In the 1990s, the European Union (EU) has created a common status called “European citizenship”. Yet, to date, the EU has no common citizenship policy; each Member State remains sovereign to determine “who” a European citizen is and the law relating to the access and loss of European citizenship is wholly fragmented between national legal systems. This research project aims to focus both on challenges and opportunities that this situation generates.
The project has two goals.  From a constitutional perspective, to reveal how citizenship systems function within a federal framework, with specific and compared examination of citizenship laws in the United States, Germany, Switzerland, and the EU. When and under what circumstances do states of a federation transfer exclusive or shared competence of citizenship law to the federal level?  From a policy perspective, to explore how European decision-makers could handle the dissimilarity, and what legislative changes could improve the cooperation of Member States with each other and with European institutions. Does the EU have explicit or implicit standards which govern –or could govern in the future– acquisition and loss of citizenship? Is the duty of sincere cooperation able to generate a basic law governing nationality issues within the EU?

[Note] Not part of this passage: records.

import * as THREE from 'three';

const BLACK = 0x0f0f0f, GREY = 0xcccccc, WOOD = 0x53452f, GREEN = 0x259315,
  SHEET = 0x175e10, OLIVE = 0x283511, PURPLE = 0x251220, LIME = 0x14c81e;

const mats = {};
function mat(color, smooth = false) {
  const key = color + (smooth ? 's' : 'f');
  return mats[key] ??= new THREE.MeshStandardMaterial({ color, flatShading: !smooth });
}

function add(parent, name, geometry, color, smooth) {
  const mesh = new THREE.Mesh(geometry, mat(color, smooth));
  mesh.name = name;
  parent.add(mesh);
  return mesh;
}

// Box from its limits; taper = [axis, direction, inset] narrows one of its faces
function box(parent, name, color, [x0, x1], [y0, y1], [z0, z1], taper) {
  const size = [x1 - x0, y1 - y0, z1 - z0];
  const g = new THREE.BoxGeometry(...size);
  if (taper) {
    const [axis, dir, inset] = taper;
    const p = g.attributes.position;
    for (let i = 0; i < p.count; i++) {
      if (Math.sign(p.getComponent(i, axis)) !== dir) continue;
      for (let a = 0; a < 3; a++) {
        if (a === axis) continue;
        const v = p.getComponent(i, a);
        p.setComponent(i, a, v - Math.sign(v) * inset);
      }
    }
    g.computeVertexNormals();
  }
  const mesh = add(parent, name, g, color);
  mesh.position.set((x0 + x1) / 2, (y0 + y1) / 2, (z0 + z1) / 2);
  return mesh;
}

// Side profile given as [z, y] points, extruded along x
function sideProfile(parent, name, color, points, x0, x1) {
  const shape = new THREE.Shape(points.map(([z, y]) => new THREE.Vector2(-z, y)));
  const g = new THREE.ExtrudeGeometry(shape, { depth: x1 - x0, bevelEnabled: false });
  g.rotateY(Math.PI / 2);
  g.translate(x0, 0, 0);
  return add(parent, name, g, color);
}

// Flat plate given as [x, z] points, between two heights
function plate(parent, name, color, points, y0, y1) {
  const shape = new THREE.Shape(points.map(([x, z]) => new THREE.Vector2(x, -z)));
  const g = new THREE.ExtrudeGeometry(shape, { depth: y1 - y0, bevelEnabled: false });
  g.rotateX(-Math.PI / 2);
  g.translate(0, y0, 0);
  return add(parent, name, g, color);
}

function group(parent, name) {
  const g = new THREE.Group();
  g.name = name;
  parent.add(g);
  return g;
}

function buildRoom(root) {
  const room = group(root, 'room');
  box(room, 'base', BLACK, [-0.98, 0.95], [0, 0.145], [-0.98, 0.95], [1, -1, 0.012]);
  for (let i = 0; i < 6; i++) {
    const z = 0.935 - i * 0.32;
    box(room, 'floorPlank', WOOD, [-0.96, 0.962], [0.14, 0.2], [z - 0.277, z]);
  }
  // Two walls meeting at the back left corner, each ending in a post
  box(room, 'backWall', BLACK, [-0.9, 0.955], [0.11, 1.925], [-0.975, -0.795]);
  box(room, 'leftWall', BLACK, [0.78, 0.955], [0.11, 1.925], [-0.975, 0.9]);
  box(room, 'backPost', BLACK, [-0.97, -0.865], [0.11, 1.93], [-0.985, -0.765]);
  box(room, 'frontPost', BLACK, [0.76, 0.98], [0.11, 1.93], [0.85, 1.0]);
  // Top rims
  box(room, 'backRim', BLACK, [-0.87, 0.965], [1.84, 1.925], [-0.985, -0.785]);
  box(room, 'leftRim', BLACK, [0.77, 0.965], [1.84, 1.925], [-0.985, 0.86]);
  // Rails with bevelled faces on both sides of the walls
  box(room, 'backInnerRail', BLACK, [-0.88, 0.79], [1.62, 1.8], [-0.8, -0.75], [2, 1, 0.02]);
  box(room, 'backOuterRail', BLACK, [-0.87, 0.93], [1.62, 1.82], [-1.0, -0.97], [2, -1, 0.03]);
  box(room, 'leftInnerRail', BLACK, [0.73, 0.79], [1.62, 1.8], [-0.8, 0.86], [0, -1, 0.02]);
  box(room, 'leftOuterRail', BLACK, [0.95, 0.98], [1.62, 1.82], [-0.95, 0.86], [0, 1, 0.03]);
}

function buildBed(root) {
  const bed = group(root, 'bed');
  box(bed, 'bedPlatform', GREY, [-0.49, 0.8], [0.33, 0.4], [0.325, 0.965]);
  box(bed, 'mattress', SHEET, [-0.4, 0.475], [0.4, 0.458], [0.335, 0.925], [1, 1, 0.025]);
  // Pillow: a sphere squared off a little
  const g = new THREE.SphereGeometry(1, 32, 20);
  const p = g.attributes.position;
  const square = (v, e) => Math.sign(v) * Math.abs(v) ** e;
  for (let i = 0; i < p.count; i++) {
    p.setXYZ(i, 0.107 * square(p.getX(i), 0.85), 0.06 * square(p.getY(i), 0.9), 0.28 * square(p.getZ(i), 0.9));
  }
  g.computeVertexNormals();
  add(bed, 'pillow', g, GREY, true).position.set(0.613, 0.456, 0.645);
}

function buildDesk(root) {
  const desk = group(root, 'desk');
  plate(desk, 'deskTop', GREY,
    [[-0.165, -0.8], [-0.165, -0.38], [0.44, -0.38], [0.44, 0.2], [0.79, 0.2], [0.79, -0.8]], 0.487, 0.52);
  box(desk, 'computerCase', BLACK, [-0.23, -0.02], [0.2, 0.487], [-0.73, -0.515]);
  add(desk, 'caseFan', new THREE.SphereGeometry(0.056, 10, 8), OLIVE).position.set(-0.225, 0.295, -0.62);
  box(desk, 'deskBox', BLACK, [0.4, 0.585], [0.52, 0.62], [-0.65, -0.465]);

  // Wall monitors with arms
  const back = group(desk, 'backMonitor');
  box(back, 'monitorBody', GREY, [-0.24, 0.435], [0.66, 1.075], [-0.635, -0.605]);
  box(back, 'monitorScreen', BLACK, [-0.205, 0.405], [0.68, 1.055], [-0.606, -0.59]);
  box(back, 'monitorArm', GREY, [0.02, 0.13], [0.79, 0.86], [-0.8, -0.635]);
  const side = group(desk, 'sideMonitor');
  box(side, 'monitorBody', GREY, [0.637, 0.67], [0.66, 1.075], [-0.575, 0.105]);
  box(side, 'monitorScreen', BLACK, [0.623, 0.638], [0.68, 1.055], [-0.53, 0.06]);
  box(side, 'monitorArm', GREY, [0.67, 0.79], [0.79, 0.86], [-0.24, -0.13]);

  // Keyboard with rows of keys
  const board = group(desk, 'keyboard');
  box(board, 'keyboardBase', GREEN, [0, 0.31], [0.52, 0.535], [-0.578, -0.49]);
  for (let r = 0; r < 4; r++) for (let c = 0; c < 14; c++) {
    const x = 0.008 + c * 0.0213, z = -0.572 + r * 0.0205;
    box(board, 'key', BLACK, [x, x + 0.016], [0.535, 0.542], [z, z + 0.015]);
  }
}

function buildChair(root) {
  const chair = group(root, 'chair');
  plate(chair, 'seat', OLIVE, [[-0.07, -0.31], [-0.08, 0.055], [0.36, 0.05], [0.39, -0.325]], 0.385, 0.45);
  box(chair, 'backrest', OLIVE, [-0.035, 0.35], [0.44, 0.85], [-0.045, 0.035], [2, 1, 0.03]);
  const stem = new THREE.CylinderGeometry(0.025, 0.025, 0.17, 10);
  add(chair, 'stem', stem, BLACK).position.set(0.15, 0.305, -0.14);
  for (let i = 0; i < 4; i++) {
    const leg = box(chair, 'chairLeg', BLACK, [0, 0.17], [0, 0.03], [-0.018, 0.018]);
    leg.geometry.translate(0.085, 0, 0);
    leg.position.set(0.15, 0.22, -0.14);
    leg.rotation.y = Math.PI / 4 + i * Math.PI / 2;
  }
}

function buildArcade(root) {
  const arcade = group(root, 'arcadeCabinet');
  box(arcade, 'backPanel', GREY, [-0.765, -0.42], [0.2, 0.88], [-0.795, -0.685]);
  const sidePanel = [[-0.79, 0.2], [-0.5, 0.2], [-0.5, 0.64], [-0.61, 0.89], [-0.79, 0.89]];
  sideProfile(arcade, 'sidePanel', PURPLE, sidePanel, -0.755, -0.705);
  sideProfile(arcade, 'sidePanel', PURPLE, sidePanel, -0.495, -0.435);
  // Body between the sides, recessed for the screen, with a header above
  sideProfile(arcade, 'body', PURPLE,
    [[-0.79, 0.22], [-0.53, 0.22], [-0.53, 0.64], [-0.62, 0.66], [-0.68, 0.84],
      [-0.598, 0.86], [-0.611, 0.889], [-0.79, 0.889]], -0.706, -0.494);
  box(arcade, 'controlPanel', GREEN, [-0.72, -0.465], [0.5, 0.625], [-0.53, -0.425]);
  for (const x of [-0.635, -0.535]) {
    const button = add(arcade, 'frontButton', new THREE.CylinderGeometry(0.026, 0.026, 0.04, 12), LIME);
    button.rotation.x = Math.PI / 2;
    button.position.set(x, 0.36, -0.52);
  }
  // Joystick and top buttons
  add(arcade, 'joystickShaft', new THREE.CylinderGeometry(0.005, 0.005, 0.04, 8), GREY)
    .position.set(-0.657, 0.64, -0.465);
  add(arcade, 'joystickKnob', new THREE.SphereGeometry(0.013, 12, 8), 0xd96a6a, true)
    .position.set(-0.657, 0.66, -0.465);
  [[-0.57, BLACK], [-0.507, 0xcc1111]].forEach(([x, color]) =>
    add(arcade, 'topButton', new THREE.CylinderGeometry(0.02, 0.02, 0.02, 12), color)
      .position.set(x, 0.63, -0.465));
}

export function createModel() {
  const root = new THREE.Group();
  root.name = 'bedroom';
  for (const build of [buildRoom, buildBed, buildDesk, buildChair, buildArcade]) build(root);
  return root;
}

The project invites us to reflect on what it means to be “European” in the age of global mobility and freedom of movement in Europe and examines interrelations between national sovereignty, self-determination, and EU citizenship.